as a result, become prohibitive. In sites located in areas
underlying soils, and maximum separation.
underlain by shallow cemented bedrock, nearly all soil
hydraulic head formed in the impoundment provides for a
materials may need to be imported; as a result, costs for
high potential for liquid seepage and subsurface
landfilling in such areas can be prohibitive.
(b) Since potential for buildup of hydraulic head
underlain by clay deposits significantly reduce the cost of
construction of all types of disposal facilities. Below is a
in landfills and waste piles is much less than for
summary of soil needs for different disposal methods:

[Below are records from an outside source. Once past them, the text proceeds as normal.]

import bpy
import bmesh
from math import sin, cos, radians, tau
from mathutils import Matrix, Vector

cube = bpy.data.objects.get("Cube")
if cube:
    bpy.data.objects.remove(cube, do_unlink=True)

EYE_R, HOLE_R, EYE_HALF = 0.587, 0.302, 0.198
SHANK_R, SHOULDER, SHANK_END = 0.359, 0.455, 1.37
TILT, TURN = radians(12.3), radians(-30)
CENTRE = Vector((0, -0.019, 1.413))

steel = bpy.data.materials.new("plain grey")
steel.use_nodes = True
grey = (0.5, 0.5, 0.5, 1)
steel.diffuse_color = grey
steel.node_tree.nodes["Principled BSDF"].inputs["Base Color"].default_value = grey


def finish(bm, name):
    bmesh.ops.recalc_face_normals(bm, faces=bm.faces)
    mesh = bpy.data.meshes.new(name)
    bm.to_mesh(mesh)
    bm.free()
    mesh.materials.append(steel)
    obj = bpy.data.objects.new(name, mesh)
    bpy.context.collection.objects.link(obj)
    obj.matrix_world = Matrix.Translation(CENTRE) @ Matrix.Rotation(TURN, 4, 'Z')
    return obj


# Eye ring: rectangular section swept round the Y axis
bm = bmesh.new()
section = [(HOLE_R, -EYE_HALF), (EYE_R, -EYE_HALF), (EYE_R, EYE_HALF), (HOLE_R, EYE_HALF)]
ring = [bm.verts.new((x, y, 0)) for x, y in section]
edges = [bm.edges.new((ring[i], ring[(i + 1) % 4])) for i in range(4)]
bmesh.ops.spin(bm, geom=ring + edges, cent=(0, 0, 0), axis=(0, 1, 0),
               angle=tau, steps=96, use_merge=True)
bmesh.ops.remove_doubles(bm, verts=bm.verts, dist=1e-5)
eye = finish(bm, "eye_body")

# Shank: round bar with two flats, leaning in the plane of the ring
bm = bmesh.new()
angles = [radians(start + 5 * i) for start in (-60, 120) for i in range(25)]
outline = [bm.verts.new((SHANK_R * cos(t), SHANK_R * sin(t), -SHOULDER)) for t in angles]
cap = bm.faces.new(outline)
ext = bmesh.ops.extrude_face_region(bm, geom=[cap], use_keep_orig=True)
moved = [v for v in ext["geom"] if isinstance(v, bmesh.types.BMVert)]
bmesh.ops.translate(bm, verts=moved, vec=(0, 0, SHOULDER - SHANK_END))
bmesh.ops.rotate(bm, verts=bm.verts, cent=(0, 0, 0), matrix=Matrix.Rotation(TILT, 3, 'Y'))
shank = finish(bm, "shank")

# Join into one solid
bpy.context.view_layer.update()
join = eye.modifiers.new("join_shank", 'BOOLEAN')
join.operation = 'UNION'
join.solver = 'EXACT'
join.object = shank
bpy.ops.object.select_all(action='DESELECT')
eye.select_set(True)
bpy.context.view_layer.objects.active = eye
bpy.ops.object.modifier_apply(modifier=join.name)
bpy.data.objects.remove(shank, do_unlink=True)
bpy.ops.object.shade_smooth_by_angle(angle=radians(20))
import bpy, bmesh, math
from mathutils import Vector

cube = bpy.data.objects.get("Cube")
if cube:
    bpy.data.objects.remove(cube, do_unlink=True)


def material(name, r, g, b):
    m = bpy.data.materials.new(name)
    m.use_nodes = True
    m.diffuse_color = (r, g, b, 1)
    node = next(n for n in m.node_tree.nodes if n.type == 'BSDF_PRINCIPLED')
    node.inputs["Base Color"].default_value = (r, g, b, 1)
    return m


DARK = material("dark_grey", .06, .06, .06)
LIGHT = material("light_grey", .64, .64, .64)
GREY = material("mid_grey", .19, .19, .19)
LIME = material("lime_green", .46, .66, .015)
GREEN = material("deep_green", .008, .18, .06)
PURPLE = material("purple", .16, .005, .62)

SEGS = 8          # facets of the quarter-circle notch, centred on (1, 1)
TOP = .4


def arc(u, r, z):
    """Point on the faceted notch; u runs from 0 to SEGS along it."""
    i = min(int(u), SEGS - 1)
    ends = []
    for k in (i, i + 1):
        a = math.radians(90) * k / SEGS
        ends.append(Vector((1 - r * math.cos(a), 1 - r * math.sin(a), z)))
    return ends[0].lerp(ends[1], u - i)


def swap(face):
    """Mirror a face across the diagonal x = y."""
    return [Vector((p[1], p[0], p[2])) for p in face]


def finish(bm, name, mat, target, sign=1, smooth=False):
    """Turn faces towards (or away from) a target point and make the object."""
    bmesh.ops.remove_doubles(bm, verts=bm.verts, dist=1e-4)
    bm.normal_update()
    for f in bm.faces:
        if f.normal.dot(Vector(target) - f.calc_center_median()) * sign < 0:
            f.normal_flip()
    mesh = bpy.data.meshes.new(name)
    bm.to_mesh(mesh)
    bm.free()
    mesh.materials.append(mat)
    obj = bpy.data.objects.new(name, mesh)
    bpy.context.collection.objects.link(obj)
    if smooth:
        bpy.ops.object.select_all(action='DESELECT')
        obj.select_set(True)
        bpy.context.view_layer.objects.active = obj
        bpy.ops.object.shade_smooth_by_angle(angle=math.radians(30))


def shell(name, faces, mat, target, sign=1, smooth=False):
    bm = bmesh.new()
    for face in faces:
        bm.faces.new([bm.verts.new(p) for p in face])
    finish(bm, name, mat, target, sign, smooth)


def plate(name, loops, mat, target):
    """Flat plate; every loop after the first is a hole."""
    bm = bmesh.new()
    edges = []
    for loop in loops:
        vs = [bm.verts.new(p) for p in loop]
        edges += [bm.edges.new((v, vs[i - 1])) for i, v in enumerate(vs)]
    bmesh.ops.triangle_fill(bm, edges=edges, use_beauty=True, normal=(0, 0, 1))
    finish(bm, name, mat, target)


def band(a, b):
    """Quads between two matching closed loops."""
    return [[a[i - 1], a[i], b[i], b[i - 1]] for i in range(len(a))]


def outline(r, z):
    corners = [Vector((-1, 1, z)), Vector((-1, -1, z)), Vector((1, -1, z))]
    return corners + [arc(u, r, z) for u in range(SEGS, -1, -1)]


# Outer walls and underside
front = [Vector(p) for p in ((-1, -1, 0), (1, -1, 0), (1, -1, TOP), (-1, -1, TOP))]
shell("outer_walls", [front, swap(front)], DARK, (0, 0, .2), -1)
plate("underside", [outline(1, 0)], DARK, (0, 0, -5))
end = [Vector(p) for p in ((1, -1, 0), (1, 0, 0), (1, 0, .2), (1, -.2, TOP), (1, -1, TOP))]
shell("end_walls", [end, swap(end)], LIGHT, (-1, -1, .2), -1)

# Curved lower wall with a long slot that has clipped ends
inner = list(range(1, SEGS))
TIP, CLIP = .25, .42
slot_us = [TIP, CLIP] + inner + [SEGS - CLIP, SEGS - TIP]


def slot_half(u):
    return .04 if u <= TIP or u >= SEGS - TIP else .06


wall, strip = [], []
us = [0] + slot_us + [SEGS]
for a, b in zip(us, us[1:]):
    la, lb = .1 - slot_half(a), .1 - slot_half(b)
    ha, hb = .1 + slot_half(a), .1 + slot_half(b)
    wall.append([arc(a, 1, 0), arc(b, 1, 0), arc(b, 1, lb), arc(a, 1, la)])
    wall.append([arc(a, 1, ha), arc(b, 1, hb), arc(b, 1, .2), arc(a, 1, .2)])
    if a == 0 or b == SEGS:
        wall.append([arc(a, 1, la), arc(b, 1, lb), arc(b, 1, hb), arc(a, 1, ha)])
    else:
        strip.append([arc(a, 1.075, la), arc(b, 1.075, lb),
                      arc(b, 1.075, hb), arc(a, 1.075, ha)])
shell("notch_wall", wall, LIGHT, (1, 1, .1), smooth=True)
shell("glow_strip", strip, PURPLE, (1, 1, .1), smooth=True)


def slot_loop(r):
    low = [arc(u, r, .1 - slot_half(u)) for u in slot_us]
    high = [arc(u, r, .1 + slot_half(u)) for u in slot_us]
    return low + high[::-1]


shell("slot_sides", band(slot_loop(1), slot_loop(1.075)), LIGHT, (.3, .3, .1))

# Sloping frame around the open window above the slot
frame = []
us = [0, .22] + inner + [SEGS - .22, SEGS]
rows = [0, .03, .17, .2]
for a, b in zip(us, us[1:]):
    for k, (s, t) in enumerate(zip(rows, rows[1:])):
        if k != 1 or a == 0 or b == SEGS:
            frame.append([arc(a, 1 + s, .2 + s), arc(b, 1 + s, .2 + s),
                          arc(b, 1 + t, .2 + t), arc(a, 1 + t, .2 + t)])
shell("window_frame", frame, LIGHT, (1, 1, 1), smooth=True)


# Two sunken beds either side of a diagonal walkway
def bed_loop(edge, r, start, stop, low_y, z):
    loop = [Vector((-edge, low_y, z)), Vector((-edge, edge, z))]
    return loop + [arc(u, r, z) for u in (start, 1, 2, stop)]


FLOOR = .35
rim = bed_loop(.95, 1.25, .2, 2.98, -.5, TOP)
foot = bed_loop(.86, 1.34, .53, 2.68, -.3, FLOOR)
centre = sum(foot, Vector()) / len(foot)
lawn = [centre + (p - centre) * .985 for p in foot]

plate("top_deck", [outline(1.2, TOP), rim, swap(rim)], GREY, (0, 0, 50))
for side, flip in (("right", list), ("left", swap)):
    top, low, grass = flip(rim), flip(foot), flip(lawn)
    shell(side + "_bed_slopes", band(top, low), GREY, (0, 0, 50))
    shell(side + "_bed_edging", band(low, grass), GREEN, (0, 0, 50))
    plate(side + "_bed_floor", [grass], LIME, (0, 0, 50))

impoundments, siting criteria can be somewhat relaxed
for these facilities. With liners beneath the waste, soils
with permeabilities in the vicinity of 10-6 cm/sec (silts,
Daily and intermediate cover;
silty clays) may be acceptable separation materials.
(c) In land treatment facilities little or no
a variety of soil types are
hydraulic head buildup is created; however, strict
Final cover soils must be low
operational criteria are required by RCRA to ensure their
protection. Such facilities can be located in most locales
Liner soil must be clay.
Liner soil must be low
approximately 10 feet, and moderately low permeability
soils (10-4 to 10-5 cm/sec-silty sands, silts).
Liner soil must be low per-
(d) Limitations in locating injection wells are
discussed in paragraph 5-5.
Treatment zone must have
(2) Isolation of wastes from surface water is a major
minimum of 5 feet of suitable
concern in the design and locating of all disposal
soil, as described in section
methods. It is highly recommended that disposal units
5-4 b (2).
be located out of a 100-year flood plain and away from
topographic areas prone to flash flooding and/or severe
erosion; avoidance of flood plain areas may be
3-6. Design requirements imposed by hydrogeologic
mandatory for certain types of hazardous wastes. All
disposal modes (landfills, impoundments, etc.) should be
Less than ideal hydrogeologic conditions can be
designed with drainage diversion and surface run on
overcome by engineering designs in all but the most
protection and isolation facilities (i.e., berms, dikes, etc.).
extreme conditions. However, the site owner/operator
High design and construction costs may be associated
must be aware that great expense may be involved in
with sites located within flood areas and/or in areas
these engineering solutions, and may make the project
requiring diversion of surface runoff from large
economically unfeasible. Table 3-2 summarizes the
upgradient watersheds. With proper facility design,
major design/operational requirements imposed by
surface water conditions should not be a major factor in
unfavorable hydrogeologic conditions.
selection of a disposal type, but only in selection of